Many theorems hold for *cyclic polygons*—convex polygons inscribed
in a circle. Perhaps the most basic is this,
from the reference cited below:

Theorem. There exists a cyclic polygon of $n \ge 3$ sides of lengths $\ell_i > 0$ if and only if each $\ell_k$ is less than the sum of the other lengths. And this polygon is unique.

^{ (Wikipedia image from article: Circumscribed circle.) }

Kouřimská, Hana, Lara Skuppin, and Boris Springborn. "A variational principle for cyclic polygons with prescribed edge lengths."

Advances in Discrete Differential Geometry. Springer Berlin Heidelberg, 2016. 177-195.

My question is:

. What is the closest higher-dimensional analog of this theorem? E.g., in $\mathbb{R}^3$ the areas would be prescribed.Q

I am familiar with Minkowski's theorem on the existence of a polytope realizing given facet areas/volumes and facet normals. What I am wondering is: If one assumes the polytope is inscribed in a sphere, can we reduce the information needed to justify existence/uniqueness?
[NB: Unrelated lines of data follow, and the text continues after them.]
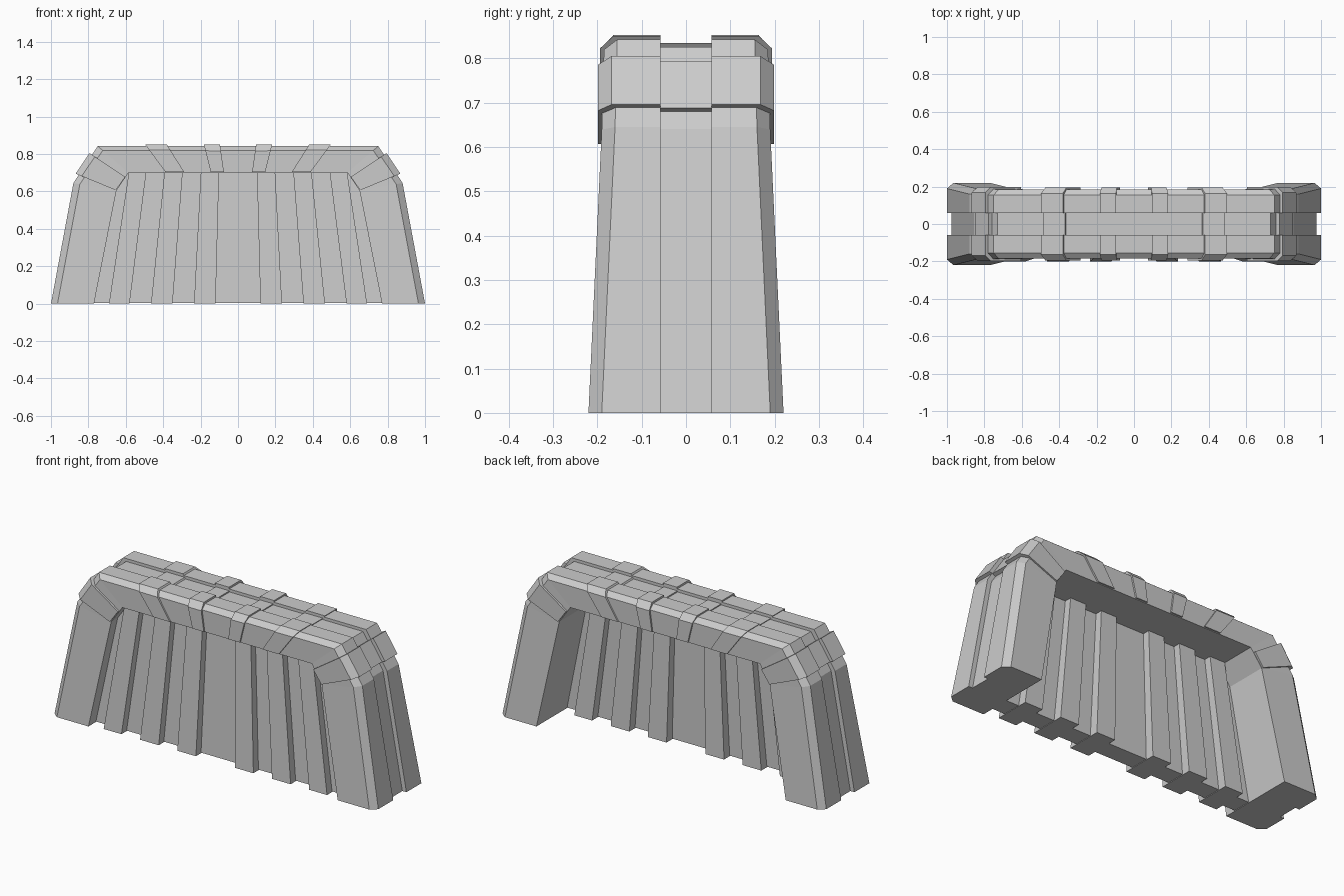
import bpy
from mathutils import Vector

if "Cube" in bpy.data.objects:
    bpy.data.objects.remove(bpy.data.objects["Cube"])


def make(name, verts, faces):
    me = bpy.data.meshes.new(name)
    me.from_pydata(verts, [], faces)
    ob = bpy.data.objects.new(name, me)
    bpy.context.collection.objects.link(ob)
    bpy.context.view_layer.objects.active = ob
    ob.select_set(True)
    bpy.ops.object.mode_set(mode='EDIT')
    bpy.ops.mesh.select_all(action='SELECT')
    bpy.ops.mesh.normals_make_consistent(inside=False)
    bpy.ops.object.mode_set(mode='OBJECT')
    ob.select_set(False)
    return ob


def section(outer, inner, h, grow=0.0, groove=0.025):
    """Chamfered cross-section with a channel along its outer face."""
    o, i = Vector(outer), Vector(inner)
    d = (i - o).normalized()
    o = o - d * grow
    if grow:
        i = i - d * 0.004
    h += grow
    cut, deep = o + d * 0.035, o + d * groove
    half = [(i, h), (cut, h), (o, h - 0.03), (o, 0.058), (deep, 0.058)]
    ring = [(p.x, -y, p.y) for p, y in half]
    return ring + [(p.x, y, p.y) for p, y in reversed(half)]


def loft(name, rings):
    n = len(rings[0])
    verts = [v for r in rings for v in r]
    faces = [(k * n + j, k * n + (j + 1) % n, (k + 1) * n + (j + 1) % n, (k + 1) * n + j)
             for k in range(len(rings) - 1) for j in range(n)]
    faces += [tuple(range(n)), tuple(range(len(verts) - n, len(verts)))]
    return make(name, verts, faces)


def flip(p, s):
    return (p[0] * s, p[1])


# Arched frame: two splayed legs and the top beam in one sweep
path = [((1, 0), (.77, 0), .22), ((.88, .645), (.65, .605), .19), ((.75, .842), (.585, .70), .185)]
rings = [section(flip(o, -1), flip(i, -1), h) for o, i, h in path]
rings += [section(o, i, h) for o, i, h in reversed(path)]
loft('arched_frame', rings)

# Raised bands around the frame: corner, outer beam and inner beam on each side
bands = [
    ('corner_band', ((.855, .69), (.65, .605)), ((.783, .797), (.60, .675)), .184, .014),
    ('outer_beam_band', ((.49, .842), (.385, .70)), ((.375, .842), (.285, .70)), .184, .01),
    ('inner_beam_band', ((.18, .842), (.145, .70)), ((.095, .842), (.075, .70)), .184, .01),
]
for s, side in ((-1, 'left'), (1, 'right')):
    for name, a, b, h, g in bands:
        loft(f'{name}_{side}', [section(flip(o, s), flip(i, s), h, g, 0.02) for o, i in (a, b)])


def slab(name, outline, front, back):
    """Upright slab; front and back give y at the foot and at z = 0.7."""
    def y(pair, z):
        return pair[0] + (pair[1] - pair[0]) * z / 0.7
    n = len(outline)
    verts = [(x, y(front, z), z) for x, z in outline] + [(x, y(back, z), z) for x, z in outline]
    faces = [tuple(range(n)), tuple(range(n, 2 * n))]
    faces += [(j, (j + 1) % n, n + (j + 1) % n, n + j) for j in range(n)]
    return make(name, verts, faces)


# Recessed wall inside the frame
half = [(.775, .003), (.66, .61), (.59, .71)]
slab('wall_panel', half + [flip(p, -1) for p in reversed(half)], (-.155, -.13), (-.05, -.05))

# Leaning ribs, standing out on both faces of the wall
for s, side in ((-1, 'left'), (1, 'right')):
    for k, (x0, x1) in enumerate(((.12, .235), (.35, .465), (.58, .69))):
        t = .845
        shape = [(x0, 0), (x1, 0), (x1 * t, .705), (x0 * t, .705)]
        slab(f'wall_rib_{side}_{k + 1}', [flip(p, s) for p in shape], (-.20, -.17), (0, -.01))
In other words, can Minkowski's theorem be "strengthened" by presuming the inscribed-in-a-sphere condition?

^{ Related: Japanese Theorem” on cyclic polygons: Higher-dimensional generalizations? }